Barb Gyarmathy was amazed earlier this year that renowned landscape designer Roy Diblik had agreed to come to the Beverly Arts Center (BAC) to speak to members of the Garden Club of Morgan Park/Beverly Hills and other residents who have a green thumb.
Now, she’s overjoyed that Diblik has designed one of his vintage gardens that is being created in the courtyard at the BAC, 2407 W. 111th St.
Since his visit five months ago, Diblik has returned twice to work with the garden club to install the “Roy Diblik Garden of Living Art.”
The latest gathering was on Aug. 3 for a day of planting. Diblik first visited the BAC on March 6 to present his seminar, “Coming to Know Plants: Understanding Plant Relationships in the Garden.”
Gyarmathy said attendance at the BAC presentation was great.
“We almost filled the Baffes Theatre,” Gyarmathy said. “People were waiting an hour afterwards to speak with him. Those who know him are just amazed that he’s doing this. This is just so exciting for the South Side and especially for Beverly.”
Diblik’s installations can be seen at several prominent locations in the city, including the Art Institute of Chicago, Shedd Aquarium and the Lurie Garden at Millennium Park, where Gyarmathy he is employed.
Diblik, a Berwyn native, was the plant purchasing coordinator for the Lurie Garden, and he grew over 11,000 of the plants used in the first planting there in 2003.
The garden at the BAC, which is situated in the northwest portion of its courtyard, is full of perennials and native plants, including four hydrangeas, 12 alliums, 15 calamintha nepetas, echinacea, salvia and sesleria, a perennial plant in the grass family.
Gyarmathy was thrilled watching plans come together, she said, as Diblik took the ideas in his head and then began drilling holes and positioning plants around the space, creating what she called a “mini Lurie Garden.”
When planting perennial gardens, botanists agree that results develop over three years, as the garden “sleeps, creeps, then leaps.”
Gyarmathy said Diblik wanted “color for all seasons” in the BAC garden, and she believes the plantings will thrive.
“All these plants are 3 years old, so they’re relatively mature,” Gyarmathy said. “It’s not like they’re tiny baby plugs.”
Diblik began planting with club members on April 9, when they cleared brush, laid down biodegradable cardboard that will provide nutrients and keep weeds from growing, and then spread mulch.
Gyarmathy said Diblik is donating his work, with the club providing $500 for supplies.

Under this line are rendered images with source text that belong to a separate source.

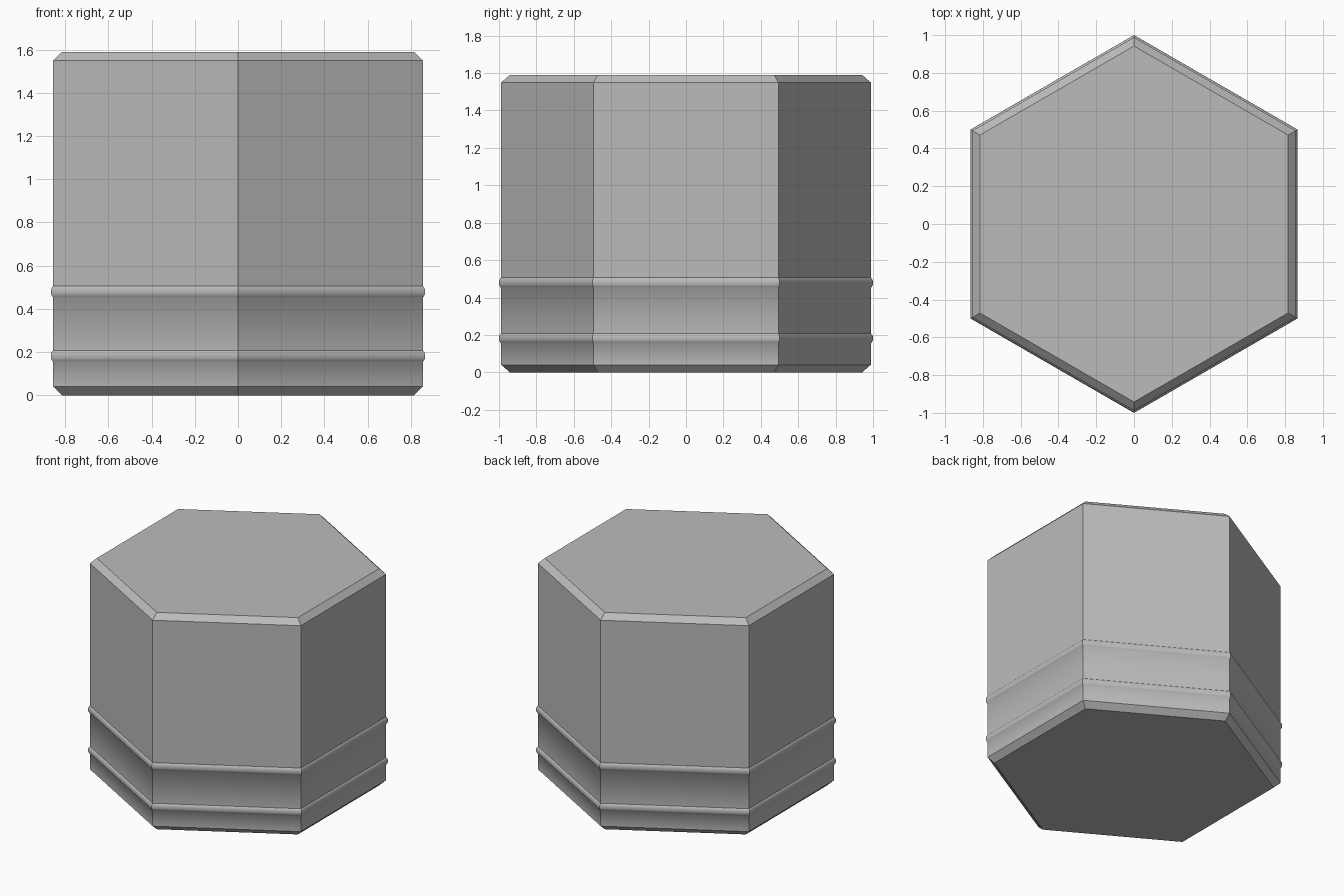
import bpy, bmesh
from math import cos, sin, pi

cube = bpy.data.objects.get("Cube")
if cube:
    bpy.data.objects.remove(cube, do_unlink=True)

SIDES = 6
BODY = 0.988      # corner radius of the body
BEAD = 0.012      # how far a bead stands out at the corners
HEIGHT = 1.59
CHAMFER = 0.04
INSET = 0.046

grey = bpy.data.materials.new("plain grey")
grey.use_nodes = True
colour = (0.5, 0.5, 0.5, 1)
grey.diffuse_color = colour
grey.node_tree.nodes["Principled BSDF"].inputs["Base Color"].default_value = colour


def bead(bottom, top):
    """Rounded ridge: blends in from below, creased along its top."""
    h = top - bottom
    steps = ((0, 0), (0.12, 0.55), (0.3, 0.95), (0.5, 1), (0.7, 0.95), (0.88, 0.55), (1, 0))
    return [(BODY + BEAD * out, bottom + h * up, up == 1) for up, out in steps]


# Side profile from bottom to top: radius, height, sharp ring
profile = [(BODY - INSET, 0, True), (BODY, CHAMFER, True)]
profile += bead(0.155, 0.208) + bead(0.452, 0.506)
profile += [(BODY, HEIGHT - CHAMFER, True), (BODY - INSET, HEIGHT, True)]

# Hexagonal body swept from the profile
bm = bmesh.new()
rings = []
for radius, z, sharp in profile:
    angles = [pi / 2 + 2 * pi * i / SIDES for i in range(SIDES)]
    rings.append([bm.verts.new((radius * cos(a), radius * sin(a), z)) for a in angles])
for low, high in zip(rings, rings[1:]):
    for i in range(SIDES):
        j = (i + 1) % SIDES
        bm.faces.new((low[i], low[j], high[j], high[i]))
bm.faces.new(rings[0][::-1])
bm.faces.new(rings[-1])

# Smooth shading over the beads, sharp corners and chamfers
for face in bm.faces:
    face.smooth = True
for ring, (radius, z, sharp) in zip(rings, profile):
    for i in range(SIDES):
        bm.edges.get((ring[i], ring[i - 1])).smooth = not sharp
for low, high in zip(rings, rings[1:]):
    for a, b in zip(low, high):
        bm.edges.get((a, b)).smooth = False

mesh = bpy.data.meshes.new("hexagonal_body")
bm.to_mesh(mesh)
bm.free()
mesh.materials.append(grey)
body = bpy.data.objects.new("hexagonal_body", mesh)
bpy.context.collection.objects.link(body)
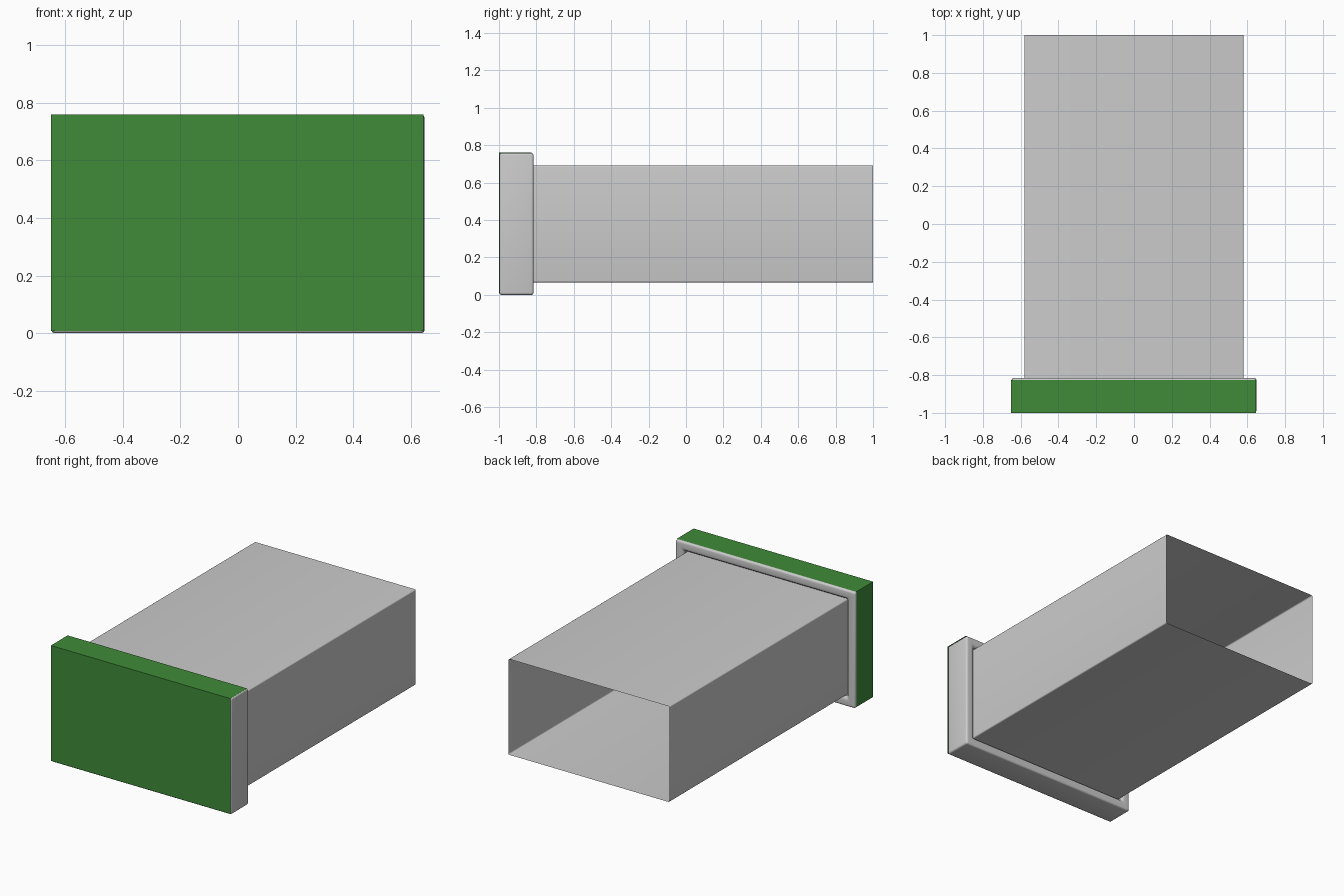
import bpy, bmesh, math

if "Cube" in bpy.data.objects:
    bpy.data.objects.remove(bpy.data.objects["Cube"])

STEPS = 4          # segments per rounded corner
HX, HZ, CZ = 0.648, 0.379, 0.379   # half width, half height, centre height


def ring(bm, y, inset, r):
    """Rounded rectangle loop in the XZ plane."""
    w, h = HX - inset, HZ - inset
    verts = []
    for k, (sx, sz) in enumerate([(1, 1), (-1, 1), (-1, -1), (1, -1)]):
        for i in range(STEPS + 1):
            a = math.pi / 2 * (k + i / STEPS)
            verts.append(bm.verts.new((sx * (w - r) + r * math.cos(a), y,
                                       CZ + sz * (h - r) + r * math.sin(a))))
    return verts


def loft(name, profile, cap_first=False):
    """Skin a list of (y, inset, corner radius) rings."""
    bm = bmesh.new()
    rings = [ring(bm, *p) for p in profile]
    for a, b in zip(rings, rings[1:]):
        n = len(a)
        for i in range(n):
            j = (i + 1) % n
            bm.faces.new((a[i], b[i], b[j], a[j]))
    if cap_first:
        bm.faces.new(rings[0])
    bmesh.ops.recalc_face_normals(bm, faces=bm.faces)
    return finish(bm, name)


def finish(bm, name):
    mesh = bpy.data.meshes.new(name)
    bm.to_mesh(mesh)
    bm.free()
    obj = bpy.data.objects.new(name, mesh)
    bpy.context.collection.objects.link(obj)
    bpy.ops.object.select_all(action='DESELECT')
    obj.select_set(True)
    bpy.context.view_layer.objects.active = obj
    bpy.ops.object.shade_smooth_by_angle(angle=math.radians(40))
    return obj


def fillet(y, inset, r, start, end):
    """Quarter-round section between two angles around (y, inset)."""
    angles = [math.radians(start + (end - start) * i / STEPS) for i in range(STEPS + 1)]
    return [(y + r * math.sin(a), inset - r * math.cos(a), 0.012) for a in angles]


# Front collar with a rounded rim, recessed around and joined to the duct
B = 0.012
collar = fillet(-0.997 + B, B, B, -90, 0)            # front outer edge
collar += fillet(-0.815 - B, B, B, 0, 90)            # back outer edge
collar += fillet(-0.815 - 0.02, 0.04, 0.02, 90, 180)  # inner edge of rim
duct = [(-0.84, 0.067, 0.008), (1.0, 0.067, 0.008)]  # thin open-ended tube
loft("collar_and_duct", collar + duct, cap_first=True)

# Green cover sheet on the front, top and left of the collar
bm = bmesh.new()
bmesh.ops.create_cube(bm, size=1)
bm.normal_update()
bmesh.ops.delete(bm, geom=[f for f in bm.faces
                           if f.normal.x > 0.5 or f.normal.y > 0.5 or f.normal.z < -0.5],
                 context='FACES')
for v in bm.verts:
    v.co = (0.645 if v.co.x > 0 else -0.65,
            -0.827 if v.co.y > 0 else -1.0,
            0.76 if v.co.z > 0 else 0.008)
cover = finish(bm, "cover_sheet")
green = bpy.data.materials.new("green")
green.diffuse_color = (0.05, 0.26, 0.04, 1)
green.use_nodes = True
green.node_tree.nodes["Principled BSDF"].inputs["Base Color"].default_value = green.diffuse_color
cover.data.materials.append(green)
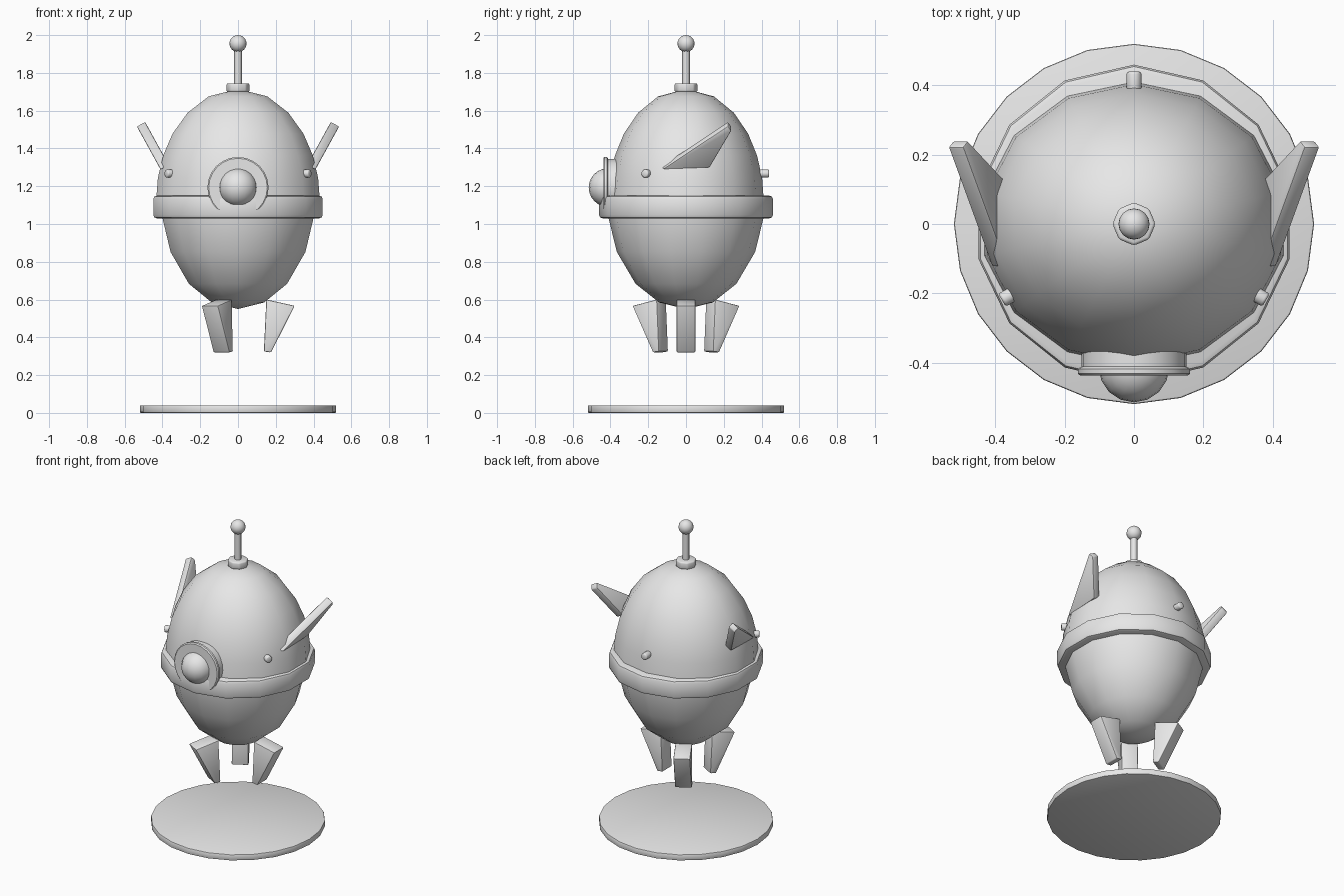
import bpy, bmesh, math
from mathutils import Matrix, Vector

if "Cube" in bpy.data.objects:
    bpy.data.objects.remove(bpy.data.objects["Cube"])

grey = bpy.data.materials.new("plain_grey")
grey.diffuse_color = (0.8, 0.8, 0.8, 1)
grey.use_nodes = True
grey.node_tree.nodes["Principled BSDF"].inputs["Base Color"].default_value = grey.diffuse_color


def finish(name, bm, bevel=0.0, angle=35, matrix=None):
    """Turn a bmesh into a smooth-by-angle object."""
    bmesh.ops.remove_doubles(bm, verts=bm.verts, dist=1e-5)
    bmesh.ops.recalc_face_normals(bm, faces=bm.faces)
    if bevel:
        sharp = [e for e in bm.edges if e.calc_face_angle(0) > math.radians(40)]
        bmesh.ops.bevel(bm, geom=sharp, offset=bevel, segments=2,
                        profile=0.5, affect='EDGES')
    if matrix:
        bm.transform(matrix)
    mesh = bpy.data.meshes.new(name)
    bm.to_mesh(mesh)
    bm.free()
    mesh.materials.append(grey)
    ob = bpy.data.objects.new(name, mesh)
    bpy.context.collection.objects.link(ob)
    bpy.ops.object.select_all(action='DESELECT')
    bpy.context.view_layer.objects.active = ob
    ob.select_set(True)
    bpy.ops.object.shade_smooth_by_angle(angle=math.radians(angle))
    return ob


def lathe(name, profile, sides, bevel=0.0, angle=35, matrix=None, sx=1.0):
    """Revolve (radius, z) points about z, with a vertex on the +y side."""
    bm = bmesh.new()
    rings = []
    for r, z in profile:
        if r == 0:
            rings.append([bm.verts.new((0, 0, z))] * sides)
            continue
        ring = []
        for i in range(sides):
            a = math.pi / 2 + i * math.tau / sides
            ring.append(bm.verts.new((r * math.cos(a) * sx, r * math.sin(a), z)))
        rings.append(ring)
    for lo, hi in zip(rings, rings[1:]):
        for i in range(sides):
            j = (i + 1) % sides
            quad = list(dict.fromkeys((lo[i], lo[j], hi[j], hi[i])))
            if len(quad) > 2:
                bm.faces.new(quad)
    for ring in (rings[0], rings[-1]):
        if ring[0] is not ring[1]:
            bm.faces.new(ring)
    return finish(name, bm, bevel, angle, matrix)


def prism(name, outline, offset, bevel, matrix=None):
    """Plate around a flat outline, thickened by +-offset."""
    bm = bmesh.new()
    a = [bm.verts.new(Vector(p) - offset) for p in outline]
    b = [bm.verts.new(Vector(p) + offset) for p in outline]
    n = len(outline)
    bm.faces.new(a)
    bm.faces.new(b)
    for i in range(n):
        bm.faces.new((a[i], a[(i + 1) % n], b[(i + 1) % n], b[i]))
    return finish(name, bm, bevel, 35, matrix)


def ball(name, centre, radius):
    bm = bmesh.new()
    bmesh.ops.create_uvsphere(bm, u_segments=16, v_segments=12, radius=radius)
    return finish(name, bm, angle=60, matrix=Matrix.Translation(centre))


def ellipse(radius, centre, height, degrees):
    """Quarter-ellipse profile; 90 degrees is the pole."""
    pts = []
    for d in degrees:
        t = math.radians(d)
        r = 0 if abs(d) == 90 else radius * math.cos(t)
        pts.append((r, centre + height * math.sin(t)))
    return pts


# Ground disc
lathe("ground_disc", [(0.52, 0), (0.52, 0.04)], 24, 0.006)

# Egg-shaped hull: lower bowl and slightly wider upper dome
lathe("lower_hull", ellipse(0.415, 1.12, 0.57, (-90, -70, -50, -28, -9, 0)), 14, angle=60)
lathe("upper_hull", ellipse(0.412, 1.12, 0.595, (0, 12, 24, 37, 52, 69, 90)), 14,
      angle=60, sx=1.08)

# Waist band
lathe("waist_band", [(0.46, 1.03), (0.46, 1.15)], 14, 0.018)

# Antenna
lathe("antenna_collar", [(0.062, 1.70), (0.062, 1.745)], 8, 0.008, 50)
lathe("antenna_rod", [(0.02, 1.73), (0.02, 1.93)], 8, 0, 50)
ball("antenna_ball", (0, 0, 1.955), 0.045)

# Porthole on the front, revolved about the y axis
facing = Matrix.Translation((0, 0, 1.193)) @ Matrix.Rotation(math.pi / 2, 4, 'X')
lathe("porthole_rim", [(0.152, 0.30), (0.152, 0.412), (0.162, 0.418),
                       (0.162, 0.432), (0.155, 0.438)], 24, 0, 35, facing)
ball("porthole_lens", (0, -0.413, 1.193), 0.102)

# Three bolts and three legs, 120 degrees apart
for k in range(3):
    turn = Matrix.Rotation(k * math.tau / 3, 4, 'Z')
    lathe(f"hull_bolt_{k + 1}", [(0.023, 0.38), (0.023, 0.44)], 8, 0.007, 50,
          turn @ Matrix.Translation((0, 0, 1.267)) @ Matrix.Rotation(-math.pi / 2, 4, 'X'))
    prism(f"leg_{k + 1}", [(0.137, 0, 0.325), (0.175, 0, 0.32), (0.30, 0, 0.567),
                           (0.15, 0, 0.60)], Vector((0, 0.05, 0)), 0.006, turn)

# Side fins, leaning outwards
for side, label in ((1, "right"), (-1, "left")):
    outline = [(side * (0.388 + 0.55 * (z - 1.30)), y, z) for y, z in
               ((-0.125, 1.30), (0.125, 1.31), (0.24, 1.505), (0.222, 1.53))]
    prism(f"{label}_fin", outline, Vector((side * 0.022, 0, -0.012)), 0.006)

She said the garden design reflects “new wave planting” that can thrive in neighborhoods such as Beverly/Morgan Park.
“Urban cities are doing this because it’s a lot more suitable over time,” Gyarmathy said. “It needs a lot less maintenance and water.”
Diblik also wrote “The Know Maintenance Perennial Garden,” which lists 62 plants, both sun-loving and shade-loving, along with their “first dates,” other plants that co-exist in a healthy garden that requires little maintenance.
Diblik has gardened since he was a young boy planting kohlrabi seeds alongside the family garage with his grandmother.
He earned a degree in outdoor education from Western Illinois University, then worked as a groundskeeper with the St. Charles Park District, where he said he learned an important lesson.
“It’s all about the maintenance,” he said.
In 1979, Diblik began working at The Natural Garden, a nursery in St. Charles, Ill., and he grew thousands of plants. In 1991, he and others opened Northwind Perennial Farms in Burlington, Wisc., and it grows over 400,000 plants every year.
He enjoys growing seeds outside, instead of inside modernized greenhouses. He said he tells gardeners to focus on being patient and using native plants, instead of new and exotic varieties.
Plants, he said, can be self-sufficient.
“Stop thinking of plants as individual cultivars and create communities of compatible and self-reliant perennials that can happily co-exist, as they did in nature,” he said. “I had never considered how beautifully native plants lived among themselves in strong healthy communities that have thrived on their own for millennia with no human intervention.
“They share their own language, one that we have either ignored or misread.”
Diblik will be in attendance for the dedication of the Roy Diblik Garden of Living Art on Wednesday, Sept. 18, at 10 a.m., at the BAC.
For more information, email Gyarmathy at firstname.lastname@example.org.
This article is part of The Beverly Review's annual special section "The Good News."